Washington-based think tank Freedom House classifies Philippine media as “partly free” and the Internet in the Philippines as “free.” This puts us among countries where the Internet is not censored but where falsehoods are deliberately spread online to undermine the public’s ability to make informed decisions. The Oxford Dictionary declared “post-truth” the 2016 Word of the Year because of the rise of public opinions based on personal and political convictions that reject and disregard facts. Post-truths, dubbed “alternative facts” by the infamous Counselor to the US President Kellyanne Conway, are incorrect/inaccurate statements that pose a threat to an informed community when amplified through social media, fake news websites, and trolls hiding behind multiple bogus accounts.
On June 2015, the New York Times magazine published an investigative piece which uncovered how the Russian government may have been the first to use troll agencies to tamper with the information people get online. Now, there are allegations that similar tactics may have been employed at the recent US and Philippine elections.
Traditional media, particularly the press, are also affected by the dangers presented by social media. A day after his January 20, 2017 inauguration, President Trump said that he has a “running war with media,” while soon after, Philippines’ Malacañang Press Corps released this statement:
“We are disturbed and appalled by the propensity of the officials of this administration to blame the media whenever the inflammatory statements of the president stir controversy or draw flak. This trend should stop as it would not contribute to the elevation of the level of public discourse.”
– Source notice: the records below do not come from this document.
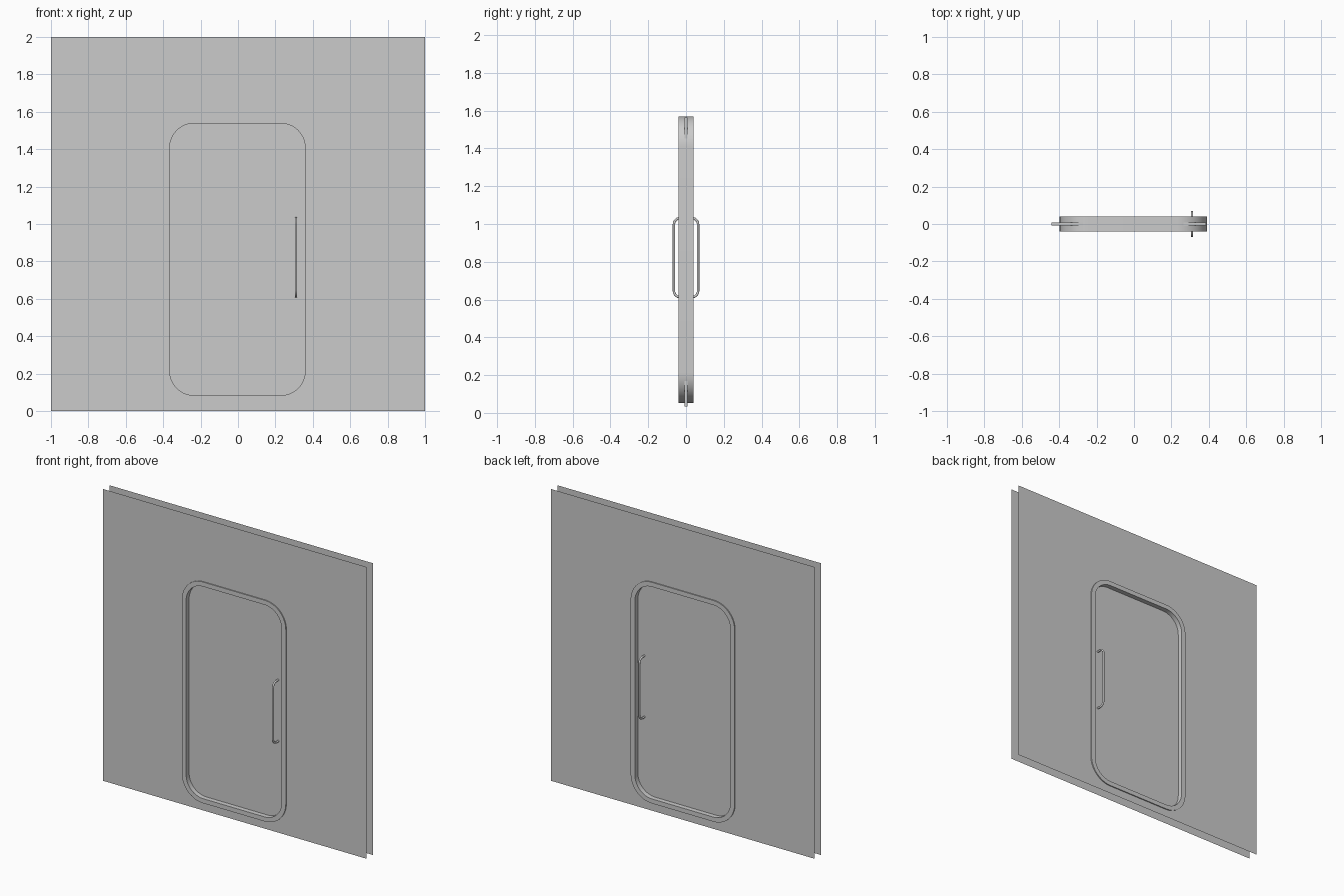
import bpy, bmesh, math
from mathutils import Vector

if "Cube" in bpy.data.objects:
    bpy.data.objects.remove(bpy.data.objects["Cube"])

CX, CZ = -0.003, 0.811


def rounded_rect(hw, hh, r, n=16):
    pts = []
    for k, (sx, sz) in enumerate([(1, 1), (-1, 1), (-1, -1), (1, -1)]):
        for i in range(n + 1):
            a = (k + i / n) * math.pi / 2
            pts.append((CX + sx * (hw - r) + r * math.cos(a),
                        CZ + sz * (hh - r) + r * math.sin(a)))
    return pts


def add_object(name, bm, smooth=False):
    me = bpy.data.meshes.new(name)
    bm.to_mesh(me)
    bm.free()
    ob = bpy.data.objects.new(name, me)
    bpy.context.collection.objects.link(ob)
    if smooth:
        bpy.ops.object.select_all(action='DESELECT')
        ob.select_set(True)
        bpy.context.view_layer.objects.active = ob
        bpy.ops.object.shade_smooth_by_angle(angle=math.radians(35))
    return ob


def add_loop(bm, pts, y):
    vs = [bm.verts.new((x, y, z)) for x, z in pts]
    es = [bm.edges.new((vs[i], vs[(i + 1) % len(vs)])) for i in range(len(vs))]
    return vs, es


outer = rounded_rect(0.394, 0.758, 0.16)
inner = rounded_rect(0.362, 0.727, 0.13)

# Two thin wall sheets with the doorway cut out
for name, side in (("front_wall", -1), ("back_wall", 1)):
    bm = bmesh.new()
    y = side * 0.034
    _, e1 = add_loop(bm, [(-1, 0), (1, 0), (1, 2), (-1, 2)], y)
    _, e2 = add_loop(bm, outer, y)
    bmesh.ops.triangle_fill(bm, edges=e1 + e2, use_beauty=True,
                            normal=Vector((0, side, 0)))
    for f in bm.faces:
        f.normal_update()
        if f.normal.y * side < 0:
            f.normal_flip()
    add_object(name, bm)

# Rounded door frame, a closed ring standing slightly proud of both sheets
bm = bmesh.new()
D = 0.041
rings = [add_loop(bm, p, y)[0] for p, y in
         ((outer, -D), (outer, D), (inner, D), (inner, -D))]
for k in range(4):
    a, b = rings[k], rings[(k + 1) % 4]
    for i in range(len(a)):
        j = (i + 1) % len(a)
        bm.faces.new((a[i], a[j], b[j], b[i]))
bmesh.ops.recalc_face_normals(bm, faces=bm.faces)
add_object("door_frame", bm, True)

# Thin door panel, its edges hidden between the sheets
bm = bmesh.new()
bmesh.ops.create_cube(bm, size=1)
bmesh.ops.scale(bm, vec=(0.825, 0.016, 1.53), verts=bm.verts)
bmesh.ops.translate(bm, vec=(-0.0275, 0, 0.80), verts=bm.verts)
add_object("door_panel", bm)


# Bent tube handles on both faces of the door
def handle(name, side):
    r, bend, y0, y1, z0, z1 = 0.0065, 0.035, 0.004, 0.064, 0.612, 1.032
    path = [(y0, z0)]
    for cz, start in ((z0 + bend, -90), (z1 - bend, 0)):
        for i in range(9):
            a = math.radians(start + i * 90 / 8)
            path.append((y1 - bend + bend * math.cos(a), cz + bend * math.sin(a)))
    path.append((y0, z1))
    bm = bmesh.new()
    loops = []
    for i, (y, z) in enumerate(path):
        p, q = path[max(i - 1, 0)], path[min(i + 1, len(path) - 1)]
        t = Vector((0, q[0] - p[0], q[1] - p[1])).normalized()
        n = t.cross(Vector((1, 0, 0)))
        loop = []
        for k in range(16):
            a = k * math.tau / 16
            v = Vector((0.31, y, z)) + r * (Vector((math.cos(a), 0, 0)) + n * math.sin(a))
            v.y *= side
            loop.append(bm.verts.new(v))
        loops.append(loop)
    for a, b in zip(loops, loops[1:]):
        for k in range(16):
            bm.faces.new((a[k], a[(k + 1) % 16], b[(k + 1) % 16], b[k]))
    bm.faces.new(loops[0])
    bm.faces.new(loops[-1])
    bmesh.ops.recalc_face_normals(bm, faces=bm.faces)
    add_object(name, bm, True)


handle("front_handle", -1)
handle("back_handle", 1)
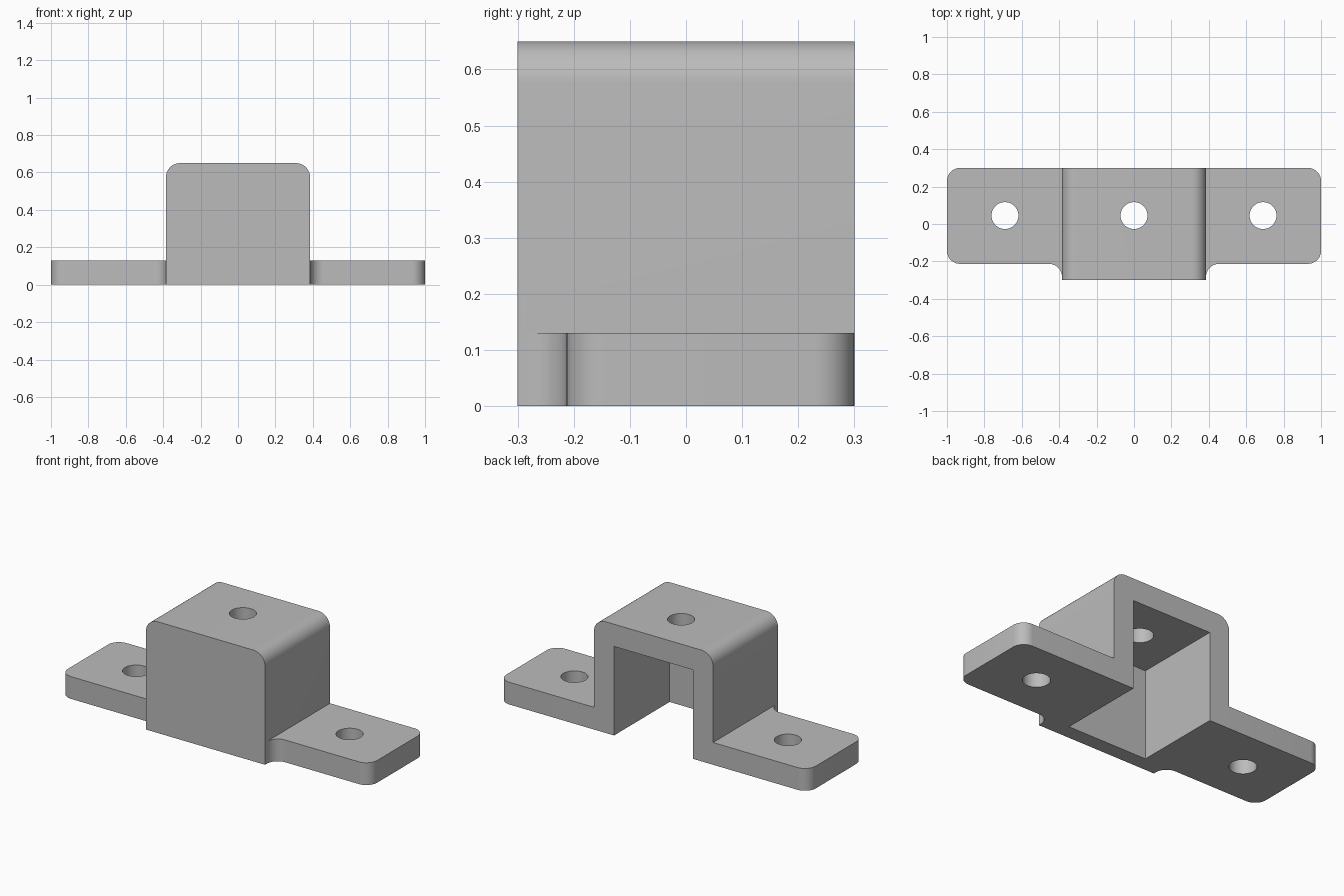
import bpy, bmesh
from math import sin, cos, radians
from mathutils import Matrix

if "Cube" in bpy.data.objects:
    bpy.data.objects.remove(bpy.data.objects["Cube"])

HALF, BACK, FRONT, HEIGHT = 0.385, 0.3, -0.3, 0.65   # hollow block
WALL, LIP, EDGE = 0.13, -0.213, 0.07                 # plate thickness, plate front, corner radius

metal = bpy.data.materials.new("grey metal")
metal.use_nodes = True
metal.diffuse_color = (0.5, 0.5, 0.5, 1)
metal.node_tree.nodes["Principled BSDF"].inputs["Base Color"].default_value = (0.5, 0.5, 0.5, 1)


def arc(cx, cy, r, start, end, steps=10):
    angles = [radians(start + (end - start) * i / steps) for i in range(steps + 1)]
    return [(cx + r * cos(a), cy + r * sin(a)) for a in angles]


def mirrored(half):
    """Close a right-hand outline with its mirror image."""
    return half + [(-x, y) for x, y in reversed(half)]


def prism(name, outline, low, high, along_y=False):
    """Extrude an outline along z, or along y when it is drawn in x and z."""
    bm = bmesh.new()
    place = (lambda u, v: (u, low, v)) if along_y else (lambda u, v: (u, v, low))
    face = bm.faces.new([bm.verts.new(place(u, v)) for u, v in outline])
    grown = bmesh.ops.extrude_face_region(bm, geom=[face])["geom"]
    step = (0, high - low, 0) if along_y else (0, 0, high - low)
    bmesh.ops.translate(bm, vec=step, verts=[g for g in grown if isinstance(g, bmesh.types.BMVert)])
    bmesh.ops.recalc_face_normals(bm, faces=bm.faces)
    mesh = bpy.data.meshes.new(name)
    bm.to_mesh(mesh)
    bm.free()
    mesh.materials.append(metal)
    obj = bpy.data.objects.new(name, mesh)
    bpy.context.collection.objects.link(obj)
    return obj


def combine(target, other, operation):
    mod = target.modifiers.new(operation, "BOOLEAN")
    mod.operation, mod.solver, mod.object = operation, "EXACT", other
    bpy.context.view_layer.objects.active = target
    bpy.ops.object.modifier_apply(modifier=mod.name)
    bpy.data.objects.remove(other)


# Block with rounded top edges
block_side = [(HALF, 0)] + arc(HALF - 0.075, HEIGHT - 0.075, 0.075, 0, 90)
bracket = prism("mounting_bracket", mirrored(block_side), FRONT, BACK, True)

# Mounting plate: rounded outer corners, concave fillets against the block
plate_side = ([(0.32, LIP - EDGE)]
              + arc(HALF + EDGE, LIP - EDGE, EDGE, 180, 90)
              + arc(1 - EDGE, LIP + EDGE, EDGE, -90, 0)
              + arc(1 - EDGE, BACK - EDGE, EDGE, 0, 90))
combine(bracket, prism("plate", mirrored(plate_side), 0, WALL), "UNION")

# Cavity open at the back and underneath
inner = HALF - WALL
cavity = prism("cavity", mirrored([(inner, -0.2), (inner, HEIGHT - WALL)]), LIP, BACK + 0.2, True)
combine(bracket, cavity, "DIFFERENCE")

# Screw holes
for x in (-0.69, 0, 0.69):
    hole = prism("hole", arc(x, 0.045, 0.072, 0, 351, 39), -0.2, 0.9)
    combine(bracket, hole, "DIFFERENCE")

bpy.ops.object.select_all(action="DESELECT")
bracket.select_set(True)
bpy.context.view_layer.objects.active = bracket
bpy.ops.object.shade_smooth_by_angle(angle=radians(30))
Restrictive laws and verbal or online attacks against news media are often justified by accusations of impartiality (“biased”) or spreading “negativity.” These restrictive laws have also been used to silence journalists reporting on government anomalies. Journalists are risking their lives doing what they are meant to do–to give relevant and meaningful information which can help the public make informed decisions. We only need to look at how the tyrants of the past cracked down on journalists and the media to know how dangerous it is when the public’s right to information is suppressed by the government.